These days, there’s enough cash in the economy to pay for a different approach.
Triples Rule sand-cast their big bore cylinder block with thicker walls around each bore to resist distortion and ensure clearances are kept stable. They use A356 aluminium which provides greater tensile strength, and have gone to some trouble to make sure that the cylinder head is robustly secured with beefed-up screw threads for the pillar bolts.
On the road, the company reckon this translates to an engine which will ‘pull authoritatively from lower rpms, handle twoup riding without straining and have long legs: accelerating smoothly from low speeds to cruising speeds without a lot of banging on the gearchange lever.’
This is probably more important to an owner of a T150V than someone who rides an original four-speed triple. Tested in 1975, the five-speeder noticeably ran out of puff at the ton or around 7000rpm, and laboured its way up to 118mph. By contrast ‘the older machines hit 9000rpm like lightning and were eager for more.’
These days, top end speed is almost academic for road riders – but easily accessible mid-range grunt is worth paying for. How much? You may ask. Triples Rule charge $2349 plus shipping for the basic big bore block kit; and the winner of the 2011 Manx GP Formula Classic plainly thought it was worth every penny…
Greg’s motor’s new-century specification also incorporates forged, CNC-machined pistons; alloy, matched weight conrods from R&R Racing, and a high capacity oil pump from Les Whiston of Rob North Triples. It retains the T150’s standard cams ‘but correctly set rather than retarded as it was originally supplied for US emission purposes.’
Greg opted for an hydraulic clutch conversion from LP Williams, carefully integrated by Roy into the ancillaries to look like it had always been there. ‘I went to a lot of trouble to construct a mirror image Lockheed master cylinder,’ explains Roy, ‘so that the front brake and clutch master cylinders appeared as a pair.’ Likewise, the braided clutch pipe looked slightly out of place so ‘we changed the clutch hydraulic hose from the supplied bare metal to black to look more like the standard cable.’
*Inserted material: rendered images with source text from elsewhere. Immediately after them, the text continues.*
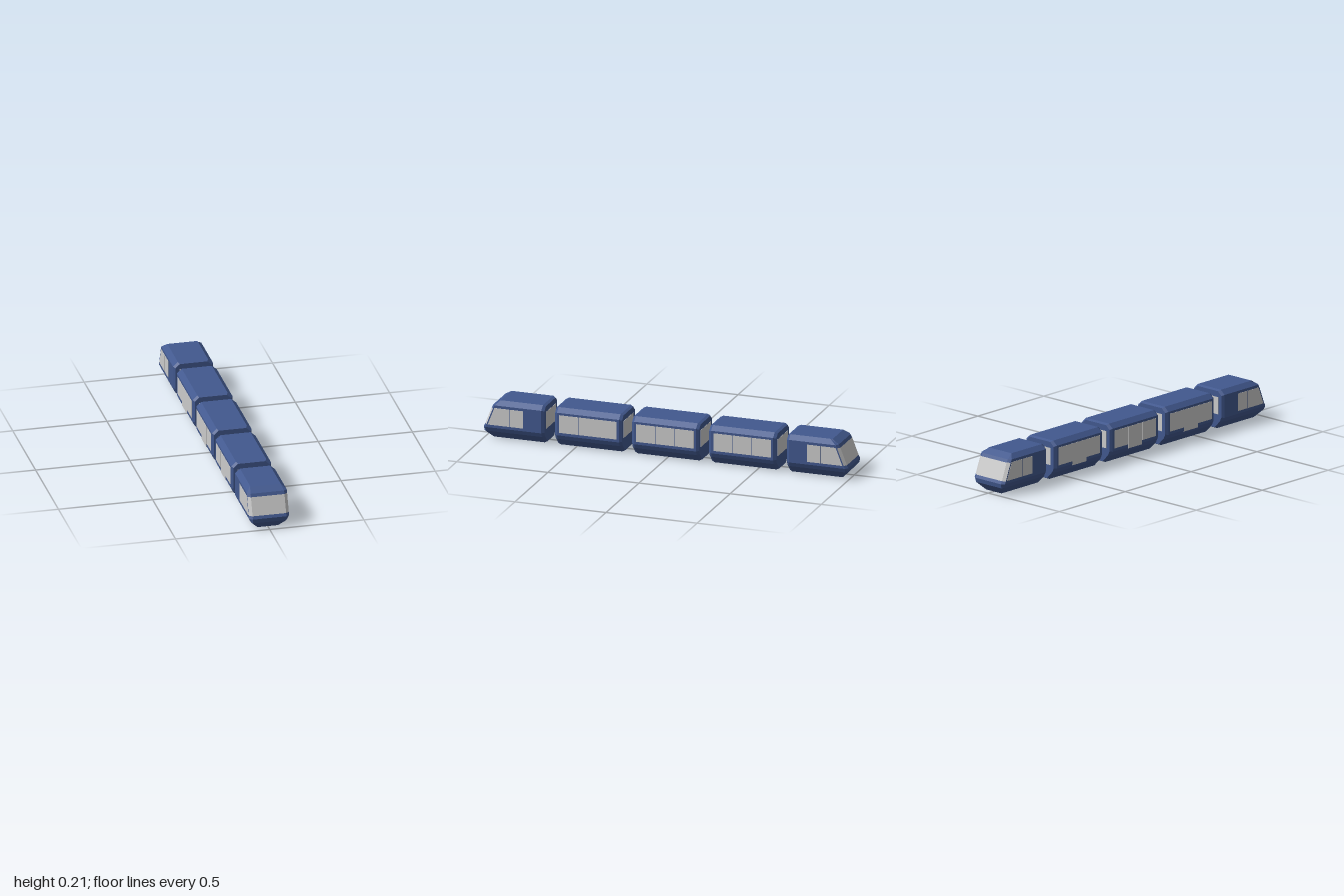
import * as THREE from 'three';

const blue = new THREE.MeshStandardMaterial({ color: 0x42598f, flatShading: true });
const grey = new THREE.MeshStandardMaterial({ color: 0xcccccc, flatShading: true });

// Half cross-section from floor to roof: [x, y, nose z]
const SECTION = [
  [0.054, 0, 0.957], [0.095, 0.042, 0.996], [0.106, 0.065, 1.0], [0.106, 0.08, 0.992],
  [0.106, 0.172, 0.956], [0.106, 0.188, 0.947], [0.08, 0.211, 0.91],
];
const N = SECTION.length;
const GLASS_ROW = 3;

function add(group, name, geometry, material, x = 0, y = 0, z = 0) {
  const mesh = new THREE.Mesh(geometry, material);
  mesh.name = name;
  mesh.position.set(x, y, z);
  group.add(mesh);
  return mesh;
}

// Full closed ring: up the +x side, down the -x side
function ring(pointAt) {
  const half = SECTION.map(pointAt);
  return [...half, ...half.map(([x, y, z]) => [-x, y, z]).reverse()];
}

// Bevelled end ring, slightly smaller than the body
const bevelRing = z => ring(([x, y]) => [x * 0.91, 0.105 + (y - 0.105) * 0.94, z]);
const fullRing = z => ring(([x, y]) => [x, y, z]);

function meshGeometry(positions) {
  const geometry = new THREE.BufferGeometry();
  geometry.setAttribute('position', new THREE.Float32BufferAttribute(positions, 3));
  geometry.computeVertexNormals();
  return geometry;
}

// Skins rings from back to front; a glazed nose puts its window band in a second mesh
function addShell(group, rings, glazedNose) {
  const body = [], glass = [];
  const quad = (out, a, b, c, d) => out.push(...a, ...b, ...c, ...a, ...c, ...d);
  const last = rings.length - 1;
  for (let r = 0; r < last; r++) {
    for (let i = 0; i < 2 * N; i++) {
      const j = (i + 1) % (2 * N);
      const glazed = glazedNose && r === last - 1 && (i === GLASS_ROW || i === 2 * N - 2 - GLASS_ROW);
      quad(glazed ? glass : body, rings[r][i], rings[r][j], rings[r + 1][j], rings[r + 1][i]);
    }
  }
  const back = rings[0], front = rings[last];
  for (let i = 0; i < N - 1; i++) {
    const m = 2 * N - 1 - i;
    quad(body, back[m], back[m - 1], back[i + 1], back[i]);
    quad(glazedNose && i === GLASS_ROW ? glass : body, front[i], front[i + 1], front[m - 1], front[m]);
  }
  add(group, 'body', meshGeometry(body), blue);
  if (glazedNose) add(group, 'windshield', meshGeometry(glass), grey);
}

function addEndWindow(group, z) {
  add(group, 'endWindow', new THREE.BoxGeometry(0.15, 0.092, 0.003), grey, 0, 0.127, z);
}

// Middle carriage with three panes per side
function createCarriage(z) {
  const car = new THREE.Group();
  car.name = 'carriage';
  const h = 0.184;
  addShell(car, [bevelRing(-h), fullRing(-h + 0.014), fullRing(h - 0.014), bevelRing(h)], false);
  for (const side of [1, -1]) {
    for (const k of [-1, 0, 1]) {
      // The middle pane of the right-hand row reaches down as a door
      const bottom = side === -1 && k === 0 ? 0.058 : 0.08;
      add(car, 'sideWindow', new THREE.BoxGeometry(0.003, 0.176 - bottom, 0.1035), grey,
        side * 0.1055, (0.176 + bottom) / 2, k * 0.106);
    }
    addEndWindow(car, side * h);
  }
  car.position.z = z;
  return car;
}

// End carriage with a sloping nose
function createCab() {
  const cab = new THREE.Group();
  cab.name = 'cab';
  const back = 0.665;
  addShell(cab, [
    bevelRing(back), fullRing(back + 0.014),
    ring(([x, y, z]) => [x, y, z - 0.012]),
    ring(([x, y, z]) => [Math.min(x, 0.089), y, z]),
  ], true);
  addEndWindow(cab, back);
  // Side panes; the front one follows the slope of the windshield
  const panes = [
    [[0.78, 0.08], [0.852, 0.08], [0.852, 0.174], [0.78, 0.174]],
    [[0.855, 0.08], [0.973, 0.08], [0.936, 0.174], [0.855, 0.174]],
  ];
  for (const corners of panes) {
    const shape = new THREE.Shape(corners.map(([z, y]) => new THREE.Vector2(-z, y)));
    const geometry = new THREE.ExtrudeGeometry(shape, { depth: 0.003, bevelEnabled: false });
    geometry.rotateY(Math.PI / 2);
    for (const x of [0.104, -0.107]) add(cab, 'cabSideWindow', geometry, grey, x);
  }
  return cab;
}

export function createModel() {
  const train = new THREE.Group();
  train.name = 'train';
  const frontCab = createCab();
  const rearCab = createCab();
  rearCab.rotation.y = Math.PI;
  train.add(frontCab, rearCab);
  for (const z of [0.423, 0, -0.423]) train.add(createCarriage(z));
  return train;
}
Up front, the suspension has been upgraded with Progressive fork springs, but improving the ride at the rear end was a little more tricky. Greg and Roy went for Hagon’s 2810 (28mm, 10 damping options) gas adjustable shocks, which are 20mm longer than the standard Trident items. ‘As supplied, these should be mounted upside down,’ says Greg. ‘ This was ignored because if installed as directed, with the Hagon branding oriented correctly, the rear brake rod passes through the spring coil.’ A swap to Öhlins rear shocks and fork internals is on the list of ‘future plans’, in any case.
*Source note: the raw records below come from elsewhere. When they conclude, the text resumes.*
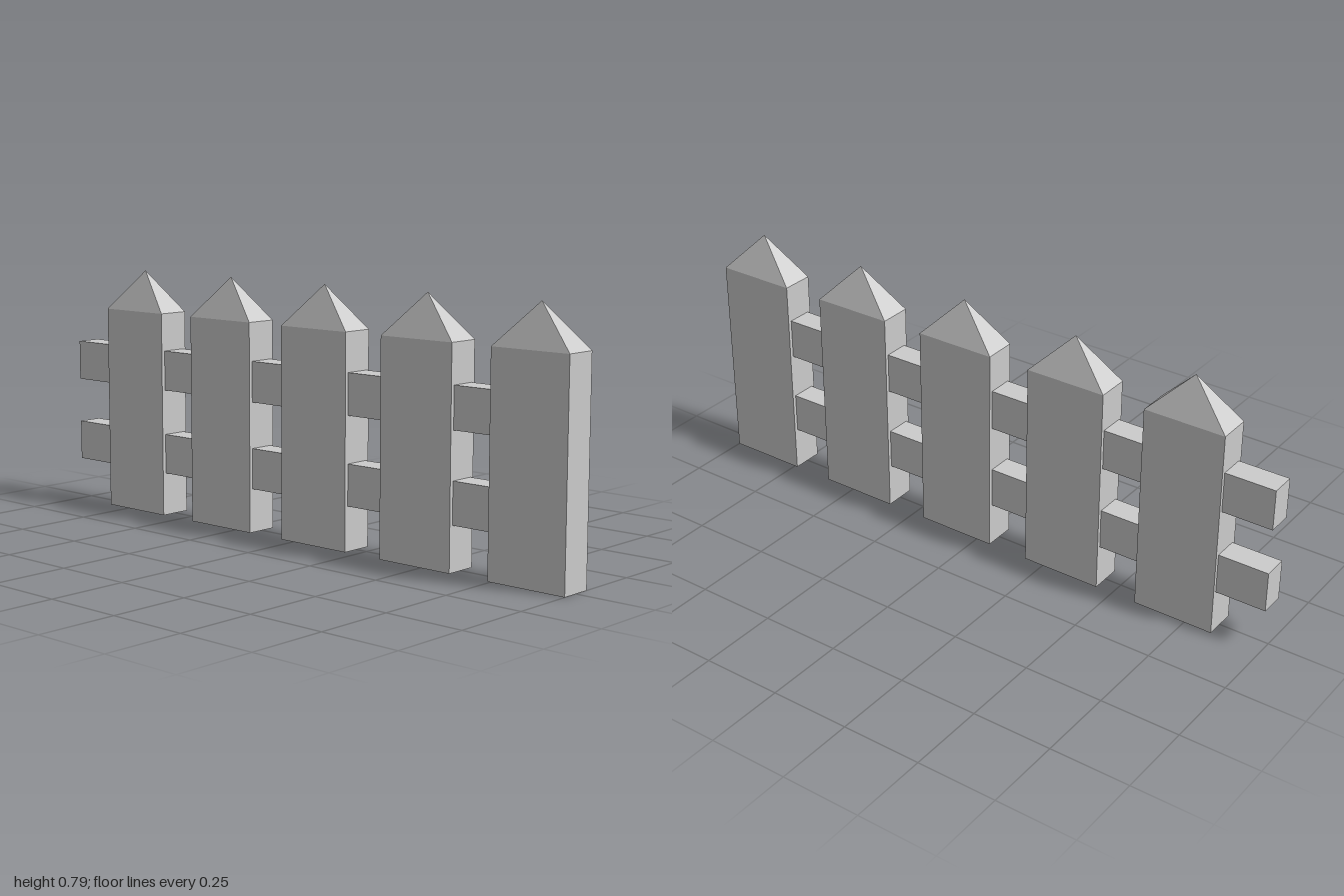
import * as THREE from 'three';

const PICKETS = 5, SPACING = 0.395, FIRST_Z = 0.87;
const THICK = 0.104, WIDTH = 0.26, SHOULDER = 0.66, TIP = 0.79;

export function createModel() {
  const group = new THREE.Group();
  group.name = 'picketFence';
  const material = new THREE.MeshStandardMaterial({ color: 0xcccccc, flatShading: true });

  const add = (parent, name, geometry) => {
    const mesh = new THREE.Mesh(geometry, material);
    mesh.name = name;
    parent.add(mesh);
    return mesh;
  };

  // Picket board and its four-sided pointed cap
  const board = new THREE.BoxGeometry(THICK, SHOULDER, WIDTH).translate(0, SHOULDER / 2, 0);
  const capHeight = TIP - SHOULDER;
  const cap = new THREE.ConeGeometry(Math.SQRT1_2, capHeight, 4, 1, true)
    .rotateY(Math.PI / 4)
    .scale(THICK, 1, WIDTH)
    .translate(0, SHOULDER + capHeight / 2, 0);

  // Row of pickets along z
  for (let i = 0; i < PICKETS; i++) {
    const picket = new THREE.Group();
    picket.name = `picket${i + 1}`;
    add(picket, 'board', board);
    add(picket, 'pointedCap', cap);
    picket.position.z = FIRST_Z - i * SPACING;
    group.add(picket);
  }

  // Two rails, ending inside the first picket and jutting out past the last
  const railLength = FIRST_Z + 1;
  const rail = new THREE.BoxGeometry(0.08, 0.128, railLength);
  for (const [name, y] of [['lowerRail', 0.202], ['upperRail', 0.475]]) {
    add(group, name, rail).position.set(0, y, -1 + railLength / 2);
  }
  return group;
}
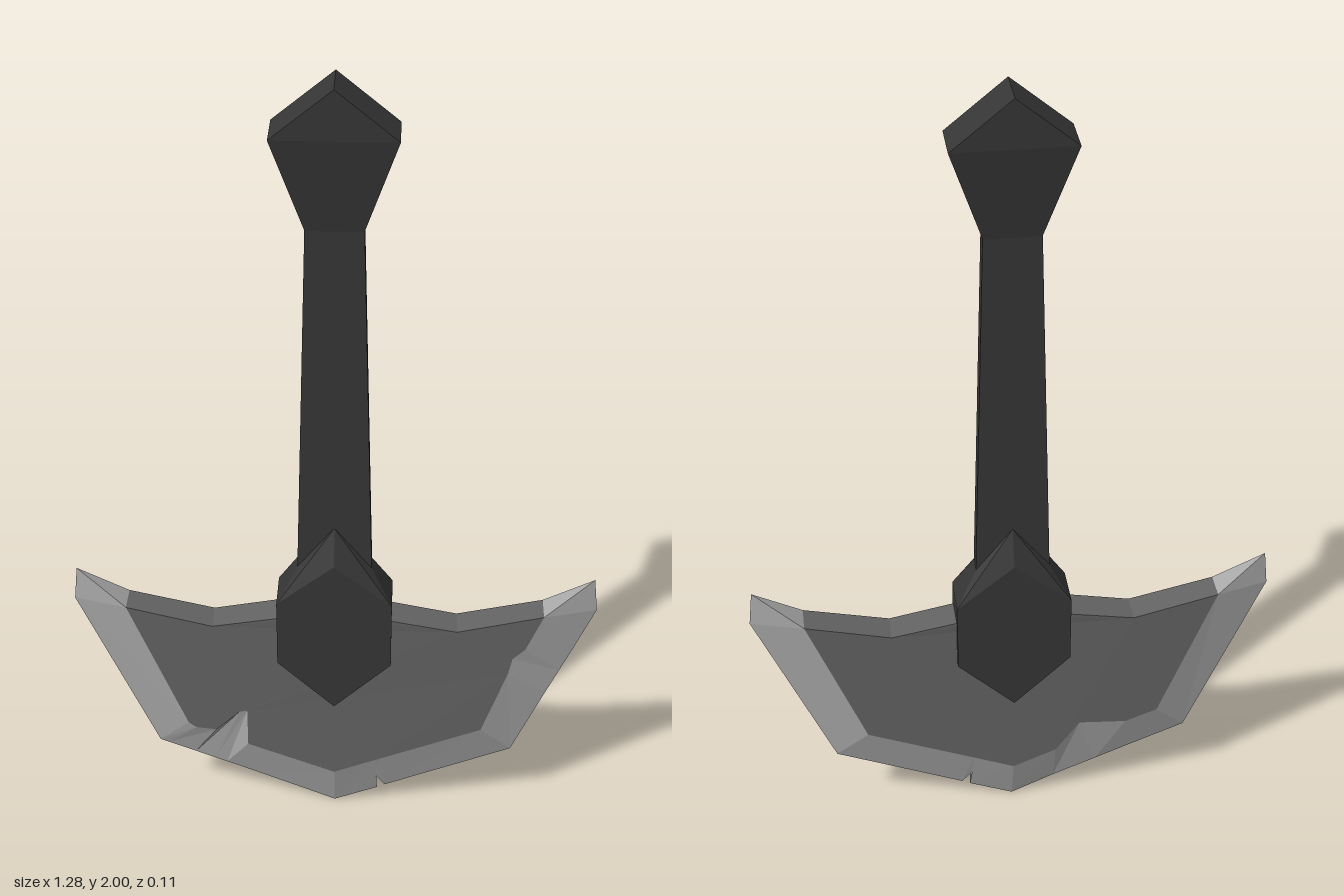
import * as THREE from 'three';
import { ConvexGeometry } from 'three/addons/geometries/ConvexGeometry.js';

const mat = (name, color) => new THREE.MeshStandardMaterial({ name, color, flatShading: true });

// Plate half thickness, thinning slightly toward the horns
const depth = (x) => 0.041 - 0.01 * Math.abs(x);

// Convex solid from points mirrored across x and z
function mirroredSolid(name, points, material) {
  const all = [];
  for (const [x, y, z] of points)
    for (const sx of x ? [1, -1] : [1])
      for (const sz of [1, -1]) all.push(new THREE.Vector3(x * sx, y, z * sz));
  const mesh = new THREE.Mesh(new ConvexGeometry(all), material);
  mesh.name = name;
  return mesh;
}

// Flat-faced mesh from convex polygons given as corner lists
function facets(name, polygons, material) {
  const pos = [];
  for (const p of polygons)
    for (let i = 1; i < p.length - 1; i++) pos.push(...p[0], ...p[i], ...p[i + 1]);
  const geo = new THREE.BufferGeometry();
  geo.setAttribute('position', new THREE.Float32BufferAttribute(pos, 3));
  geo.computeVertexNormals();
  const mesh = new THREE.Mesh(geo, material);
  mesh.name = name;
  return mesh;
}

// Blade stations, left to right: inner x, inner y, edge x, edge y, edge z
const leftHorn = [[-0.51, 0.64, -0.63, 0.73, 0], [-0.51, 0.64, -0.64, 0.64, 0], [-0.37, 0.28, -0.45, 0.19, 0]];
const notch = [[0.1, 0.171, 0.11, 0.045, 0], [0.105, 0.173, 0.1, 0.11, 0.02], [0.12, 0.179, 0.13, 0.055, 0]];
const bottom = [[0, 0.13, 0, 0, 0]];
const mirror = (stations) => stations.map(([a, b, c, d, e]) => [-a, b, -c, d, e]).reverse();
const rightHorn = mirror(leftHorn);
const frontChip = [
  [-0.35, 0.265, -0.43, 0.182, 0], [-0.3, 0.26, -0.36, 0.153, 0], [-0.24, 0.32, -0.31, 0.132, 0],
  [-0.22, 0.325, -0.28, 0.12, 0], [-0.22, 0.215, -0.22, 0.095, 0],
];
const sideChip = [[0.43, 0.46, 0.53, 0.38, 0], [0.44, 0.51, 0.56, 0.45, 0], [0.47, 0.54, 0.59, 0.52, 0]];
const backChip = [[-0.29, 0.25, -0.32, 0.137, 0], [-0.17, 0.26, -0.22, 0.095, 0], [-0.11, 0.175, -0.11, 0.05, 0]];
const frontStations = [...leftHorn, ...frontChip, ...bottom, ...notch, rightHorn[0], ...sideChip, ...rightHorn.slice(1)];
const backStations = [...leftHorn, ...backChip, ...bottom, ...notch, ...rightHorn];

// Upper outline of the plate, right to left
const topLine = [[0.51, 0.64], [0.3, 0.59], [0.14, 0.62], [0, 0.63], [-0.14, 0.62], [-0.3, 0.59], [-0.51, 0.64]];

// One side of the blade, facing +z
function bladeSide(name, stations, plateMat, edgeMat) {
  const group = new THREE.Group();
  group.name = name;
  const inner = stations.slice(1, -1).map(([x, y]) => new THREE.Vector2(x, y));
  const top = topLine.slice(1, -1).map(([x, y]) => new THREE.Vector2(x, y));
  const geo = new THREE.ShapeGeometry(new THREE.Shape([...inner, ...top]));
  const p = geo.attributes.position;
  for (let i = 0; i < p.count; i++) p.setZ(i, depth(p.getX(i)));
  geo.computeVertexNormals();
  const plate = new THREE.Mesh(geo, plateMat);
  plate.name = 'bladePlate';

  const innerAt = ([x, y]) => [x, y, depth(x)];
  const edgeAt = ([, , x, y, z]) => [x, y, z];
  const bevels = [];
  for (let i = 0; i < stations.length - 1; i++) {
    const a = stations[i], b = stations[i + 1];
    bevels.push([innerAt(b), innerAt(a), edgeAt(a), edgeAt(b)]);
  }
  group.add(plate, facets('sharpenedEdge', bevels, edgeMat));
  return group;
}

export function createModel() {
  const model = new THREE.Group();
  model.name = 'battleAxe';
  const dark = mat('dark handle', 0x363636);
  const steel = mat('dark steel', 0x636363);
  const bright = mat('bright edge', 0xaaaaaa);

  // Handle, pommel and guard
  model.add(
    mirroredSolid('handle', [[0.094, 0.6, 0.022], [0.065, 1.68, 0.02]], dark),
    mirroredSolid('pommel', [[0.065, 1.66, 0.02], [0.14, 1.885, 0.055], [0, 2, 0.055]], dark),
    mirroredSolid('guard', [
      [0, 0.36, 0.055], [0.14, 0.495, 0.055], [0.14, 0.675, 0.055], [0, 0.79, 0.055],
      [0.09, 0.765, 0.022], [0, 0.88, 0.022],
    ], dark),
  );

  // Both blade sides; the back is turned around
  const back = bladeSide('bladeBack', mirror(backStations), steel, bright);
  back.rotation.y = Math.PI;
  model.add(bladeSide('bladeFront', frontStations, steel, bright), back);

  // Upper rim of the plate
  const rim = [];
  for (let i = 0; i < topLine.length - 1; i++) {
    const [ax, ay] = topLine[i], [bx, by] = topLine[i + 1];
    rim.push([[ax, ay, depth(ax)], [ax, ay, -depth(ax)], [bx, by, -depth(bx)], [bx, by, depth(bx)]]);
  }
  model.add(facets('bladeRim', rim, steel));

  // Horn tops and notch walls
  const d = depth(0.51);
  const caps = [
    [[0.51, 0.64, d], [0.63, 0.73, 0], [0.51, 0.64, -d]],
    [[-0.51, 0.64, d], [-0.51, 0.64, -d], [-0.63, 0.73, 0]],
  ];
  const [n0, n1, n2] = notch.map(([, , x, y, z]) => [x, y, z]);
  const n1Back = [n1[0], n1[1], -n1[2]];
  caps.push([n0, n1Back, n1], [n1, n1Back, n2]);
  model.add(facets('hornTopsAndNotch', caps, bright));
  return model;
}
Above: At first glance, the Trident appears decently stock. Then, that closer look reveals that it’s not
Right: Thrashed, crashed and stashed for thirty years – and then the Trident was rebuilt to be owner Greg’s dream classic
That second, closer look reveals that the clutch ‘cable’ is in fact a hydraulic line
The heart of the machine is an all-new Triples Rule big bore kit
This is total attention to detail. The hydraulic clutch conversion initially looked a little out of place with its shiny braided hose. So owner Greg and Roy figured out a way to use black
Although the factory didn’t fit ray gun silencers to later triples like this one, many owners prefer their sound and the way they appear to improve the performance
A neat bracket holds both big clocks and the additional oil pressure gauge. Many triple owners swear by – and indeed at – such a gauge
Triumph controlled the width of their triple engine by sitting the alternator in the timing case rather than in the primary chaincase. And the oil cooler is not an ornament